Her life was not easy. A major general in the Civil War, her husband, Benjamin H. Grierson, a hero at Vicksburg, decided to stay in the military after Appomattox and was assigned to the West, then shuffled, with his family, to often remote forts where sometimes for weeks and months, Alice and the children lived alone and in tents. Grierson saw lots of action in the Indian wars. His command was the Tenth Cavalry, African-Americans, “buffalo soldiers.” Grierson was, from early on, an abolitionist, a staunch progressive.
When Mrs. Grierson’s lot brought her to a well-established fort, when she and her children could move out of a tent and into a house–some of them nicely outfitted–she was, not by choice, thrust into playing hostess to visiting military brass and their wives, tasks she found as wearying as trying to rear her children alone in the difficult and faraway places she did.
Her letters sometimes protest a bit at the work her husband’s position required, both of him (long absences in frontier lands) and of her (playing hostess to officers and families)–not to mention being Mom.
And Mom she was. Given the Major General’s frequent absences and the danger his pursuit of renegade Comanches throughout the vast, broiling Southwest created, their altogether infrequent time together nonetheless bore abundant fruit. Alice Kirk Grierson had no trouble getting pregnant, and each and every beloved baby only served to increase her workload with a new pile of anxieties.
There were already so many children and so much to do that she told her husband, in a burdened letter, that she couldn’t help but fear their reunion again because of what she guessed would inevitably occur.
She tried to explain:
Her last two births left her in depression, and then, “When our precious baby died, you said to me, “bear up, darling, she was with us for some purpose.” She says she thinks often of his words: “What is the purpose for which she was with us?” Her question is not rhetorical.
When she hears news of her mother’s illness in faraway Chicago, she determines not to stay any longer in Indian Territory. She must leave Ft. Sill, and when, after a long and grueling stagecoach trip, she arrives at her father’s home, she decides, firmly, that it will be some time before she returns to the Colonel.
He misses her dearly and tells her so. She knows his loneliness, she says, but she refuses to return and stays in Chicago through the winter. She refuses to go back when he wants her to, for a very simple reason: “My darling husband, I should have gone to my grave if I had not gone to my father’s house,” she tells him in a letter.

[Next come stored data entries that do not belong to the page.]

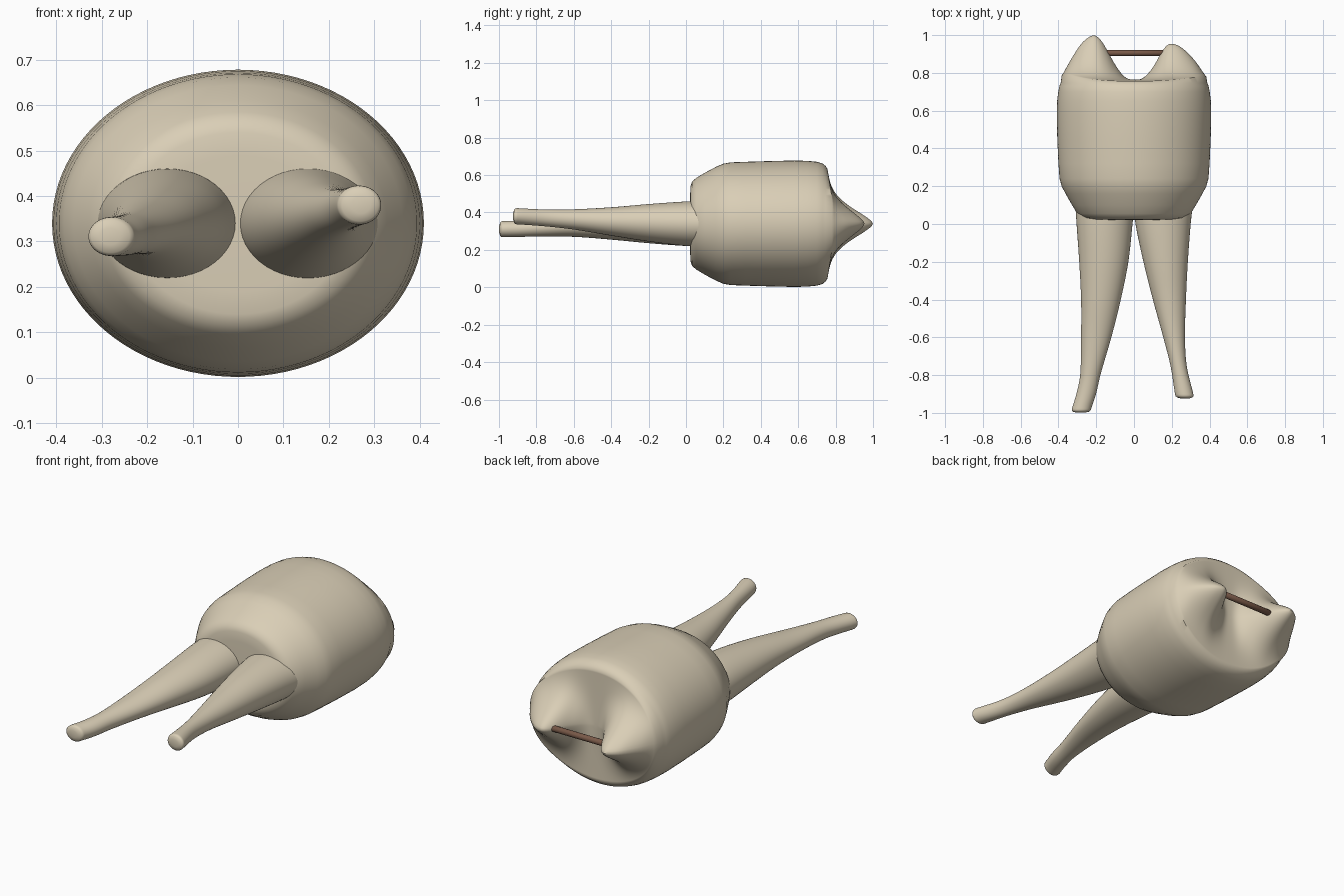
import bpy, bmesh, math

if "Cube" in bpy.data.objects:
    bpy.data.objects.remove(bpy.data.objects["Cube"])

CZ = 0.34  # height of the tooth axis


def material(name, rgb):
    m = bpy.data.materials.new(name)
    m.diffuse_color = (*rgb, 1)
    m.use_nodes = True
    m.node_tree.nodes["Principled BSDF"].inputs["Base Color"].default_value = m.diffuse_color
    return m


ivory = material("ivory", (0.70, 0.62, 0.47))
brown = material("brown", (0.19, 0.10, 0.065))


def interp(pts, x):
    """Smooth (Catmull-Rom style) interpolation of rows keyed by their first value."""
    n = len(pts)
    i = max(k for k in range(n - 1) if k == 0 or pts[k][0] <= x)
    a, b = pts[i], pts[i + 1]
    p, q = pts[max(i - 1, 0)], pts[min(i + 2, n - 1)]
    h = b[0] - a[0]
    t = min(max((x - a[0]) / h, 0), 1)
    out = []
    for c in range(1, len(a)):
        ma = (b[c] - p[c]) / (b[0] - p[0]) * h
        mb = (q[c] - a[c]) / (q[0] - a[0]) * h
        out.append((2*t**3 - 3*t*t + 1)*a[c] + (t**3 - 2*t*t + t)*ma
                   + (3*t*t - 2*t**3)*b[c] + (t**3 - t*t)*mb)
    return out


def loft(name, rings, mat, angle=50):
    """Join equal point rings with quads and cap both ends."""
    bm = bmesh.new()
    loops = [[bm.verts.new(p) for p in ring] for ring in rings]
    n = len(loops[0])
    for a, b in zip(loops, loops[1:]):
        for i in range(n):
            j = (i + 1) % n
            bm.faces.new((a[i], a[j], b[j], b[i]))
    bm.faces.new(loops[0])
    bm.faces.new(loops[-1])
    bmesh.ops.recalc_face_normals(bm, faces=bm.faces)
    me = bpy.data.meshes.new(name)
    bm.to_mesh(me)
    bm.free()
    me.materials.append(mat)
    ob = bpy.data.objects.new(name, me)
    bpy.context.collection.objects.link(ob)
    bpy.context.view_layer.objects.active = ob
    ob.select_set(True)
    bpy.ops.object.shade_smooth_by_angle(angle=math.radians(angle))
    ob.select_set(False)
    return ob


def ellipse(cx, y, cz, rx, rz, n):
    return [(cx + rx*math.cos(2*math.pi*i/n), y, cz + rz*math.sin(2*math.pi*i/n))
            for i in range(n)]


# Ridge height of the two cusps across the biting face
ridge = [(-0.41, 0.0), (-0.385, 0.025), (-0.33, 0.12), (-0.28, 0.195), (-0.24, 0.23),
         (-0.21, 0.24), (-0.18, 0.22), (-0.15, 0.175), (-0.1, 0.085), (-0.05, 0.02), (0, 0.004),
         (0.05, 0.015), (0.1, 0.07), (0.15, 0.157), (0.175, 0.187), (0.2, 0.196), (0.25, 0.177),
         (0.32, 0.11), (0.385, 0.02), (0.41, 0.0)]


def cusp(x, z):
    d = abs(z - CZ)
    return interp(ridge, x)[0] * math.exp(-(d / 0.115) ** 1.6)


# Crown: elliptical wall, then a biting face raised into two cusps
wall = [(0.022, 0.02, 0.02), (0.022, 0.19, 0.15), (0.024, 0.24, 0.20), (0.032, 0.275, 0.225),
        (0.055, 0.30, 0.245), (0.10, 0.328, 0.272), (0.16, 0.362, 0.304), (0.20, 0.383, 0.321),
        (0.24, 0.394, 0.328), (0.32, 0.400, 0.331), (0.45, 0.406, 0.335), (0.58, 0.409, 0.338),
        (0.65, 0.407, 0.336), (0.70, 0.401, 0.331), (0.73, 0.395, 0.322), (0.747, 0.388, 0.308)]
rings = [ellipse(0, y, CZ, rx, rz, 96) for y, rx, rz in wall]
for k in range(34):
    f = 1 - k / 34
    flat = 0.757 + 0.003 * (1 - f)
    rings.append([(x, flat + cusp(x, z), z)
                  for x, y, z in ellipse(0, 0, CZ, 0.383*f, 0.292*f, 96)])
loft("crown", rings, ivory)


def root(name, spine, tip):
    """Tapering root from rows of (y, x_min, x_max, z_centre, z_radius)."""
    spine = sorted(spine)
    rows = []
    y0, y1 = spine[0][0], spine[-1][0]
    for k in range(41):
        y = y0 + (y1 - y0) * k / 40
        rows.append((y, *interp(spine, y)))
    rings = [ellipse((a + b)/2, y, cz, (b - a)/2, rz, 48) for y, a, b, cz, rz in rows]
    # rounded tip
    y, a, b, cz, rz = rows[0]
    lean = 0.2 if a > 0 else -0.2
    for t in (0.25, 0.5, 0.75, 0.95):
        s = math.sqrt(1 - t ** 4)
        rings.insert(0, ellipse((a + b)/2 + lean*tip*t, y - tip*t, cz,
                                (b - a)/2*s, rz*s, 48))
    loft(name, rings, ivory)


root("left_root", [(0.09, -0.31, 0.0, 0.34, 0.122), (0, -0.304, -0.008, 0.34, 0.119),
                   (-0.2, -0.29, -0.03, 0.338, 0.102), (-0.4, -0.28, -0.07, 0.335, 0.08),
                   (-0.6, -0.28, -0.12, 0.328, 0.058), (-0.8, -0.285, -0.178, 0.318, 0.046),
                   (-0.9, -0.305, -0.201, 0.313, 0.044), (-0.975, -0.328, -0.226, 0.311, 0.043)],
     0.025)
root("right_root", [(0.09, 0.0, 0.31, 0.34, 0.122), (0, 0.008, 0.300, 0.34, 0.119),
                    (-0.2, 0.05, 0.285, 0.345, 0.1), (-0.4, 0.1, 0.275, 0.352, 0.076),
                    (-0.6, 0.155, 0.27, 0.363, 0.054), (-0.75, 0.193, 0.279, 0.371, 0.045),
                    (-0.9, 0.217, 0.314, 0.38, 0.043)], 0.025)

# Thin bar bridging the two cusps
bar = [ellipse(0, 0, 0, r, r, 20) for r in (0.011, 0.016, 0.016, 0.011)]
loft("bar", [[(x, 0.905 + p[0], CZ + p[2]) for p in ring]
             for x, ring in zip((-0.155, -0.15, 0.155, 0.16), bar)], brown, 60)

Alice Kirk Grierson is a Christian, a believer. She abides by what she considered the Bible’s directives about being “subject to your husband,” of the promise she made to give herself to him and his desires. She was a woman of her day and time. She regards coitus interruptus as unseemly, even a kind of sin. Armed with her rich faith, she’s come to believe the only way she can prevent another pregnancy is by staying away from her beloved husband until she’s rebuilt the strength to deal with what she sees as inevitable eventualities–yet another baby.
For a moment, I put the book down, stopped reading.
I suppose It’s unfair for me to assume my reaction to her story may be the same as anyone else’s–in this case specifically, any other men; but I’ve not been able to forget Mrs. Grierson’s love letters–for that’s what they are–nor the dilemma her situation created for her.
And times have changed. Birth control today is an industry. The Christian faith, even among the pious, doesn’t make the demands it did of Mrs. Grierson. I don’t know that her story adds anything to the debate surrounding what she called 150 years ago the “National crime of abortion.”
But her letters and her story teaches me–a man, a husband, and a father–two lessons I can’t help take to heart in the middle of all the debate in Kansas this week and throughout the nation: first, as a male of the species, how very much about the whole subject I just don’t, and even can’t know; and second, also as a male, that it may be best for me to keep my mouth shut about matters Mrs. Grierson’s letters make painfully clear I only dimly understand.
*The Colonel’s Lady on the Western Frontier: The Correspondence of Alice Kirk Grierson. University of Nebraska Press, 1989.